Enemies of the People Dir. Rob Lemkin & Thet Sambath

[International Film Circuit; 2010]

Styles: documentary
Others: The Killing Fields, Journey into Darkness, Armenia: The Betrayed

Enemies of the People begins unassumingly enough, with veteran Cambodian journalist Thet Sambath letting us know what he’s been up to for the past decade or so. Sambath (whose father was one of roughly two million innocent people murdered by the Khmer Rouge in the mid-to-late 1970s) has spent most of the weekends of his adult life driving from his home in Phnom Penh to the rural provinces of Cambodia, trying to gain interviews with the uneducated farmers who made up the majority of the Khmer Rouge’s death squads. It is clear from his interviews with these aged men that Sambath believes this work to be of the utmost importance, seeing as the people with real personal knowledge of the brutality of the Khmer Rouge aren’t getting any younger.
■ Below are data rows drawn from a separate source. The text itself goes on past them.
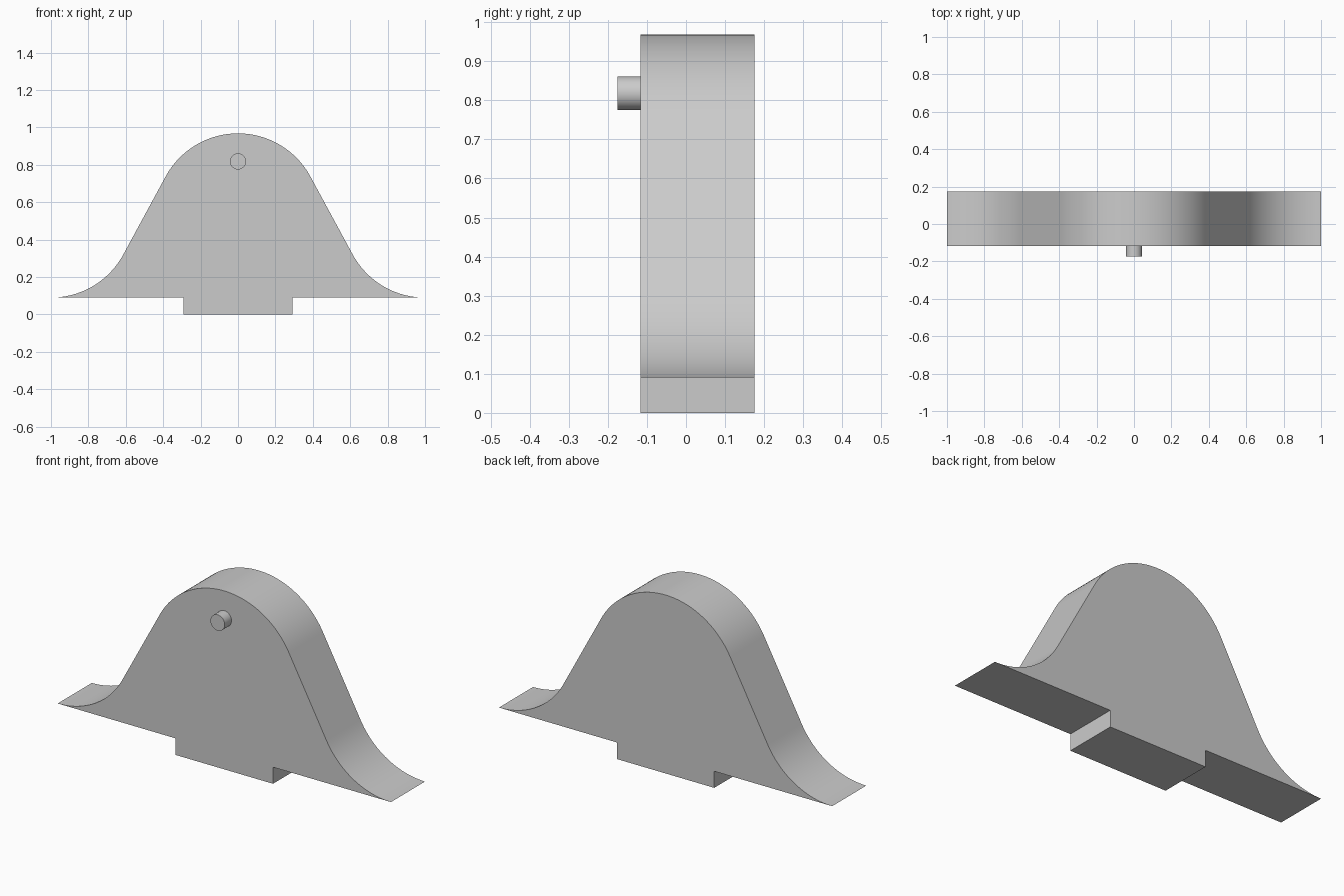
import bpy
import bmesh
from math import sin, cos, pi, radians
from mathutils import Matrix

cube = bpy.data.objects.get("Cube")
if cube:
    bpy.data.objects.remove(cube)

FRONT, BACK = -0.117, 0.175
TOP, LEDGE, TAB = 0.968, 0.09, 0.292
RADIUS, SLOPE, STEPS = 0.44, radians(61.5), 24

grey = bpy.data.materials.new("light grey")
grey.use_nodes = True
colour = (0.6, 0.6, 0.6, 1)
grey.diffuse_color = colour
grey.node_tree.nodes["Principled BSDF"].inputs["Base Color"].default_value = colour


def finish(name, bm):
    """Turn a bmesh into a smooth-shaded object with sharp edges kept."""
    bmesh.ops.recalc_face_normals(bm, faces=bm.faces)
    mesh = bpy.data.meshes.new(name)
    bm.to_mesh(mesh)
    bm.free()
    mesh.materials.append(grey)
    obj = bpy.data.objects.new(name, mesh)
    bpy.context.collection.objects.link(obj)
    bpy.ops.object.select_all(action='DESELECT')
    obj.select_set(True)
    bpy.context.view_layer.objects.active = obj
    bpy.ops.object.shade_smooth_by_angle(angle=radians(30))
    return obj


# Bell outline: domed crown, straight slope, flared foot, mirrored
angles = [SLOPE * i / STEPS for i in range(STEPS + 1)]
crown = [(RADIUS * sin(a), TOP - RADIUS * (1 - cos(a))) for a in angles]
foot = [(1 - RADIUS * sin(a), LEDGE + RADIUS * (1 - cos(a))) for a in reversed(angles)]
half = crown + foot + [(TAB, LEDGE), (TAB, 0)]
outline = half + [(-x, z) for x, z in reversed(half[1:])]

# Body: outline extruded from front to back
bm = bmesh.new()
face = bm.faces.new([bm.verts.new((x, FRONT, z)) for x, z in outline])
result = bmesh.ops.extrude_face_region(bm, geom=[face], use_keep_orig=True)
moved = [v for v in result["geom"] if isinstance(v, bmesh.types.BMVert)]
bmesh.ops.translate(bm, verts=moved, vec=(0, BACK - FRONT, 0))
finish("bell_body", bm)

# Pin: short round peg on the front face
bm = bmesh.new()
pin_front, pin_back = -0.175, FRONT + 0.01
place = Matrix.Translation((0, (pin_front + pin_back) / 2, 0.818)) @ Matrix.Rotation(pi / 2, 4, 'X')
bmesh.ops.create_cone(bm, cap_ends=True, segments=48, radius1=0.043, radius2=0.043,
                      depth=pin_back - pin_front, matrix=place)
finish("front_pin", bm)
This setup is pretty straightforward. Then, within minutes of the credits rolling, we realize that for several years Sambath has been steadily nurturing a friendship with Nuon Chea, “Brother Number Two” in the Communist Party of Kampuchea — Pol Pot’s right-hand man during the party’s regime. This is where Enemies of the People turns straight-up awesome. It’s an exhilarating experience, watching Sambath patiently entreat Chea to talk about his life in politics and afterwards. The only way Sambath could gain access to Chea’s life was through omitting the part of his own history that involves his family, whose lives were destroyed as a result of Chea’s government. Here’s the rundown: Sambath’s father was murdered for expressing distress after his property was nationalized. Shortly thereafter, his mother was forced to marry a member of the Khmer Rouge and died in childbirth not too long afterward. Later, Sambath’s brother was killed for refusing to take part in the nightly ritualistic murders carried out by the Khmer Rouge between 1975 and the Communist Party of Kampuchea’s dissolution in 1979.

Suffice to say Sambath has plenty of reasons to be angry with Nuon Chea, but he explains to us how he sees his work as a historical one. He is more interested in creating the most accurate picture he can of that time period than in receiving closure vis-à-vis his ruined life. Particularly touching is his sincere desire to understand Mr. Chea as a human being and not a monster. In the end, his reaction to Chea’s story is one of pity rather than anger, remarking at the sadness he feels after realizing the full extent of the former murderer’s paranoia concerning Vietnam.

The two men who Sambath interviews most are Mr. Suon and Mr. Khoun, two uneducated farmers, both of whom killed a great deal of people during Pol Pot’s reign of terror. The grief and shame that washes over their faces when they revisit their brutal personal histories are palpable. The two men recount horrifying stories of the atrocities they committed, for instance how they would slit so many throats in a night that their arms would cramp. Both of them are certain the universe will punish them for what they’ve done, musing about which detestable being they will be reincarnated as, sure they will never again assume human form after their deaths in recompense for their crimes. The men, both of them appearing to be in their late 50s, are so thoroughly ashamed of their actions and yet, without Sambath’s sympathetic character, they most likely would never have admitted to what they’d done. Sambath explains that it took him on average three years of consistently meeting with and getting to know rural farmers before he could get them to open up and confess.

As a journalist and historian, Thet Sambath has created something truly singular and remarkable. Enemies of the People redefines the documentary account of atrocity by blending the editorial with the personal in such a radical way as to blur the line between the two. The final sequence of the film takes place in September of 2007, as Nuon Chea is escorted via helicopter to his trail for crimes against humanity — a trial which to this day has not taken place. Sambath, after watching the arrest and detention of Chea, feels his project to document the history of the Khmer Rouge’s violence and its effect upon his homeland is complete. “I have bought some land along the border,” he says, looking out upon a rice paddy. “I need to stop researching the past. I would like to spend more time with my family… and concentrate on farming the land.”

Most Read